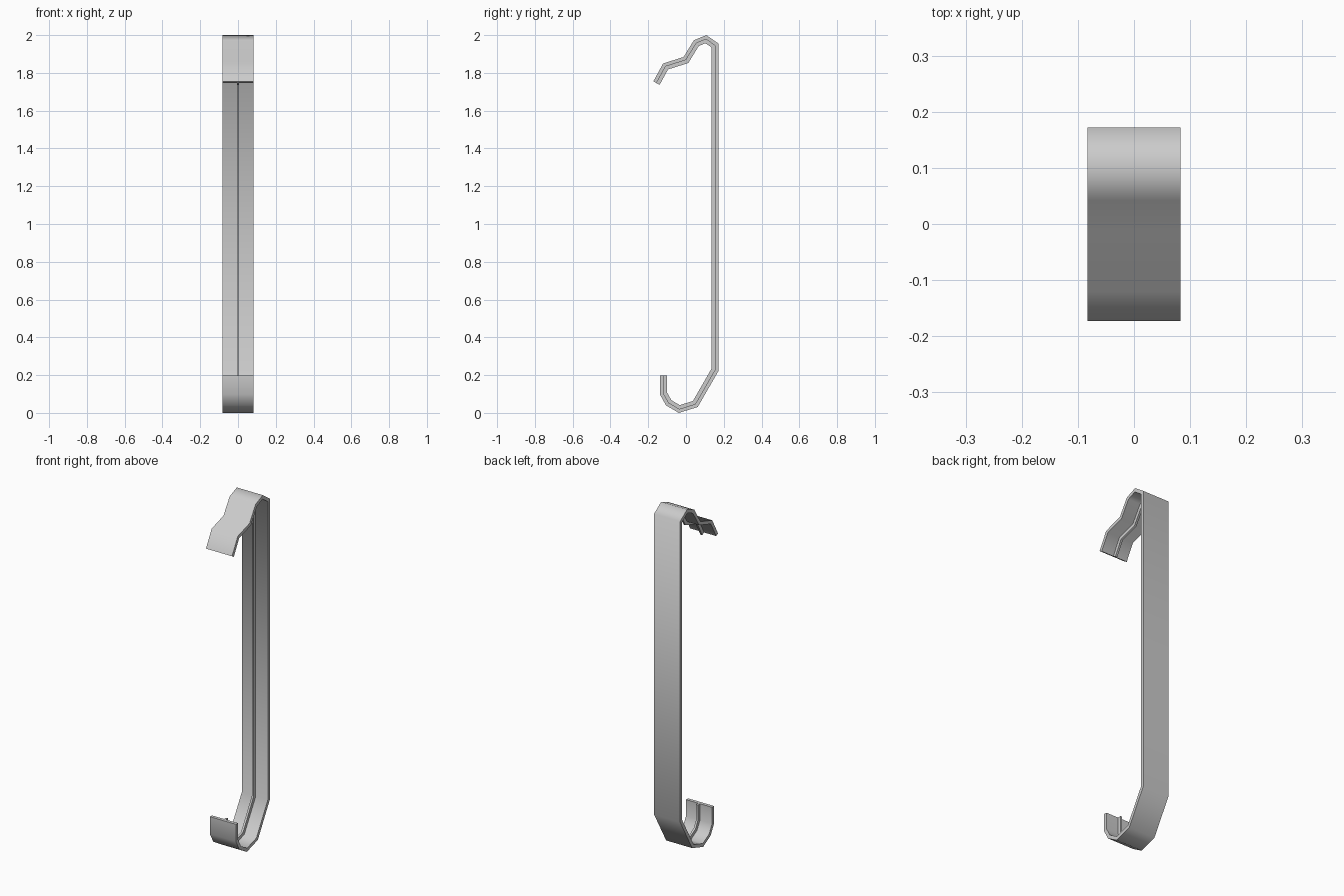
import bpy, bmesh, math
from mathutils import Vector

if "Cube" in bpy.data.objects:
    bpy.data.objects.remove(bpy.data.objects["Cube"])

# Outer side profile (y, z), from the upper clip tip over the top, down the back, to the lower hook tip
PATH = [Vector(p) for p in [
    (-0.173, 1.755), (-0.121, 1.85), (-0.013, 1.884), (0.042, 1.973), (0.108, 2.0),
    (0.172, 1.955), (0.172, 0.222), (0.062, 0.031), (-0.038, 0.0), (-0.106, 0.04),
    (-0.138, 0.098), (-0.138, 0.197)]]


def offset(path, d):
    """Shift the path towards the inside of the hook with mitred corners."""
    dirs = [(b - a).normalized() for a, b in zip(path, path[1:])]
    norms = [Vector((v.y, -v.x)) for v in dirs]
    out = []
    for i, p in enumerate(path):
        n0, n1 = norms[max(i - 1, 0)], norms[min(i, len(norms) - 1)]
        out.append(p + (n0 + n1) * (d / (1 + n0.dot(n1))))
    return out


def bent_bar(name, d_out, d_in, half_width):
    """Sweep a rectangular section along the profile."""
    bm = bmesh.new()
    rings = []
    for o, i in zip(offset(PATH, d_out), offset(PATH, d_in)):
        rings.append([bm.verts.new((x, p.x, p.y)) for x, p in (
            (-half_width, o), (half_width, o), (half_width, i), (-half_width, i))])
    for a, b in zip(rings, rings[1:]):
        for k in range(4):
            m = (k + 1) % 4
            bm.faces.new((a[k], a[m], b[m], b[k]))
    bm.faces.new(rings[0])
    bm.faces.new(rings[-1])
    bmesh.ops.recalc_face_normals(bm, faces=bm.faces[:])
    mesh = bpy.data.meshes.new(name)
    bm.to_mesh(mesh)
    bm.free()
    ob = bpy.data.objects.new(name, mesh)
    bpy.context.collection.objects.link(ob)
    bpy.ops.object.select_all(action='DESELECT')
    ob.select_set(True)
    bpy.context.view_layer.objects.active = ob
    bpy.ops.object.shade_smooth_by_angle(angle=math.radians(62))


# Wide flat strap
bent_bar("strap", 0.0, 0.019, 0.083)
# Thin stiffening rib along the inside
bent_bar("inner_rib", 0.017, 0.038, 0.006)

---------------

__Task directions__
The entries above are to be printed again word for word, with every picture removed.

__Result of the task__
import bpy, bmesh, math
from mathutils import Vector

if "Cube" in bpy.data.objects:
    bpy.data.objects.remove(bpy.data.objects["Cube"])

# Outer side profile (y, z), from the upper clip tip over the top, down the back, to the lower hook tip
PATH = [Vector(p) for p in [
    (-0.173, 1.755), (-0.121, 1.85), (-0.013, 1.884), (0.042, 1.973), (0.108, 2.0),
    (0.172, 1.955), (0.172, 0.222), (0.062, 0.031), (-0.038, 0.0), (-0.106, 0.04),
    (-0.138, 0.098), (-0.138, 0.197)]]


def offset(path, d):
    """Shift the path towards the inside of the hook with mitred corners."""
    dirs = [(b - a).normalized() for a, b in zip(path, path[1:])]
    norms = [Vector((v.y, -v.x)) for v in dirs]
    out = []
    for i, p in enumerate(path):
        n0, n1 = norms[max(i - 1, 0)], norms[min(i, len(norms) - 1)]
        out.append(p + (n0 + n1) * (d / (1 + n0.dot(n1))))
    return out


def bent_bar(name, d_out, d_in, half_width):
    """Sweep a rectangular section along the profile."""
    bm = bmesh.new()
    rings = []
    for o, i in zip(offset(PATH, d_out), offset(PATH, d_in)):
        rings.append([bm.verts.new((x, p.x, p.y)) for x, p in (
            (-half_width, o), (half_width, o), (half_width, i), (-half_width, i))])
    for a, b in zip(rings, rings[1:]):
        for k in range(4):
            m = (k + 1) % 4
            bm.faces.new((a[k], a[m], b[m], b[k]))
    bm.faces.new(rings[0])
    bm.faces.new(rings[-1])
    bmesh.ops.recalc_face_normals(bm, faces=bm.faces[:])
    mesh = bpy.data.meshes.new(name)
    bm.to_mesh(mesh)
    bm.free()
    ob = bpy.data.objects.new(name, mesh)
    bpy.context.collection.objects.link(ob)
    bpy.ops.object.select_all(action='DESELECT')
    ob.select_set(True)
    bpy.context.view_layer.objects.active = ob
    bpy.ops.object.shade_smooth_by_angle(angle=math.radians(62))


# Wide flat strap
bent_bar("strap", 0.0, 0.019, 0.083)
# Thin stiffening rib along the inside
bent_bar("inner_rib", 0.017, 0.038, 0.006)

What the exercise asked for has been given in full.